Former Canon User with D800 First Impressions

Started Apr 4, 2012 | Discussions thread
Shop cameras & lenses ▾
ForumParentFirstPreviousNextNext unread
Flat view
Junior MemberPosts: 46
Former Canon User with D800 First Impressions
Apr 4, 2012

D800 First Impressions (got it this morning)

Having been a Canon 1Ds Series user for many years, switching to Nikon has been an interesting move. My intent here is to describe the positives and negatives of my experience. Up front I will have to admit that I have not taken any serious photos yet – the weather is a snow and rain mix and the mountains in this beautiful Boulder Colorado area are covered with clouds. Fortunately this gives me a chance to learn all those things which come from hands-on discovery and reading user manuals.

User Interaction

In the computer industry, there is a tendency for competitors to copy each other, especially regarding the user interface and user interaction methods.
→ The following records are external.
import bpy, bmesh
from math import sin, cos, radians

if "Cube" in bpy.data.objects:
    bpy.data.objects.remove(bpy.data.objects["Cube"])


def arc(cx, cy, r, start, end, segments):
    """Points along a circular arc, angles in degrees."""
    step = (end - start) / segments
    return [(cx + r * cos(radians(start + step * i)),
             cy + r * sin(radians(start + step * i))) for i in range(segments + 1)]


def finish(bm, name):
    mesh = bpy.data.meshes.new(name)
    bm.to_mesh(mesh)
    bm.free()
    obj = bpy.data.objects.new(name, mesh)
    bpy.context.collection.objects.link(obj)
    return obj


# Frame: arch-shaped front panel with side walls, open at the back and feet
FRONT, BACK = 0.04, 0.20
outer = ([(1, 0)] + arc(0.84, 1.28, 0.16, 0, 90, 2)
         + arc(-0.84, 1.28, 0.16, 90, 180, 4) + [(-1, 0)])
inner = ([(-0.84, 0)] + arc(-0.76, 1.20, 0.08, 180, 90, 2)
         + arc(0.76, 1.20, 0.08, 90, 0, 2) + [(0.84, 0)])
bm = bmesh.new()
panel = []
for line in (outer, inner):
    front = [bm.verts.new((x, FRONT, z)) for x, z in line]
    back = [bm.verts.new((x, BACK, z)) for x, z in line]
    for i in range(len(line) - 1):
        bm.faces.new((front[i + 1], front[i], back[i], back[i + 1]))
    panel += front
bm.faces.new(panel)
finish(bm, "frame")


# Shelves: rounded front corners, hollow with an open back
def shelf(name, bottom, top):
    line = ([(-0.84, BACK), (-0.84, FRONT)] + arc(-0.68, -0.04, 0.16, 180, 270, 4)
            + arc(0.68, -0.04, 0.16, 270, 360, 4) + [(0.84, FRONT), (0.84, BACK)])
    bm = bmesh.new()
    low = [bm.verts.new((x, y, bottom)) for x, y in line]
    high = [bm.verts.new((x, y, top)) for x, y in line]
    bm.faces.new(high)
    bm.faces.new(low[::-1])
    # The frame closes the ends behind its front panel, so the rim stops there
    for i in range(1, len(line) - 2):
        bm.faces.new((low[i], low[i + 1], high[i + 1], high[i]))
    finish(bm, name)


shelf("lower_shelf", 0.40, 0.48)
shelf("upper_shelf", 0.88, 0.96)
There is a general standardization of how to do things. Not so between Nikon and Canon. Cripes, the first thing I did was try to take the lens cap off and found that the on/off direction is opposite! How does that happen? I grew up with “Righty Tighty” and “Lefty Loosey”. Maybe Nikon is the only “Righty Loosey” and “Lefty Tighty” company in the world. I am sure I will get used to it – not a big deal.

What is a big deal is the great accessibility of functions on the D800 compared to the 1DS. For example, to setup Bracketing, Image Quality and Mirror Up on the D800 there is a nice multi-function dial; whereas on the Canon you need to go into the Menus on the LCD and wander around for a while. In fact, Mirror Up and Bracketing settings are Custom Functions which take up to 17 steps in the menus to get to the settings.

Nose Screen

The D800 comes with a plastic monitor cover which at first I didn’t like so I took it off. However, as soon as I looked through the eyepiece, I left nose prints on the LCD. Oh, how I hate that! No amount of rubbing it with my shirt helps because every time I look through the eyepiece again it leaves another nose print. I put the Nose Screen back on and found that not only does it protect the monitor from nose prints; it also has a magical anti-nose print capability! Marvelous!

Eye Cover

The 1Ds comes with a comfortable and effective eye cover. The D800 does not. What’s with that? I suppose they had to cut back on something in order to price it for less than half of the 1Ds.


Of course the D800 is a much smaller camera than the 1Ds since it doesn’t have the built-in battery grip. I can compare the grip to the 5D II however. The D800 grip has sharper edges and provides a better place for my thumb on the back. My initial impression was not so good; but after holding and shooting a bit, I must say I like the D800 grip better.


Being primarily a landscape and cityscape photographer, I haven’t used a flash very much. Especially with the 5D and 1Ds, the lack of a built-in flash means I would never use a flash because I really didn’t want to carry one around with me. Ok, I am a bit lazy here, please forgive me. Having a built-in flash on the D800 means that I now have one available for those rare moments when it is needed.

Hand Strap

The 1Ds comes with a really nice hand strap that conveniently wraps around my wrist while I hold the grip. It is now on my D800 and will remain until I can find one with a Nikon logo on it. Wow, does this mean I can’t sell my 1Ds until if find a replacement hand strap?


I found the menus on the D800 to be generally intuitive with one exception. The Shooting Menu Bank (A thru D) is a good idea; however, if you try to rename one of them and misspell a word, it is apparently impossible to correct. You have to exit the menus and start over. Even that is not sufficient all the time. To remove a letter that you don’t want, the only thing I could figure out was to add spaces before the undesired letter until it fell off the edge of the screen. Maybe there is a better way to do this; but it certainly is not intuitive (nor is it described in the User’s Manual).


LOVE this feature – on one shutter release it takes two images with a + and – exposure (user defined) then merges them into one file. I did a quick test by taking an HDR image of a window to the outside. It did quite well not overexposing the outside and it also allowed for seeing the inside of the room without underexposure. I will have to try this with different settings, but to easily expand the dynamic range, it looks really nice.


That’s all for now folks. I am pleased with my D800 and can’t way to get out and take some photos!

Canon EOS 5D Canon EOS-1Ds Nikon D800
If you believe there are incorrect tags, please send us this post using our feedback form.
ForumParentFirstPreviousNextNext unread
Flat view
Post (hide subjects)Posted by
(unknown member)
ForumParentFirstPreviousNextNext unread
Keyboard shortcuts:
FForum PPrevious NNext WNext unread UUpvote SSubscribe RReply QQuote BBookmark post MMy threads
Color scheme? Blue / Yellow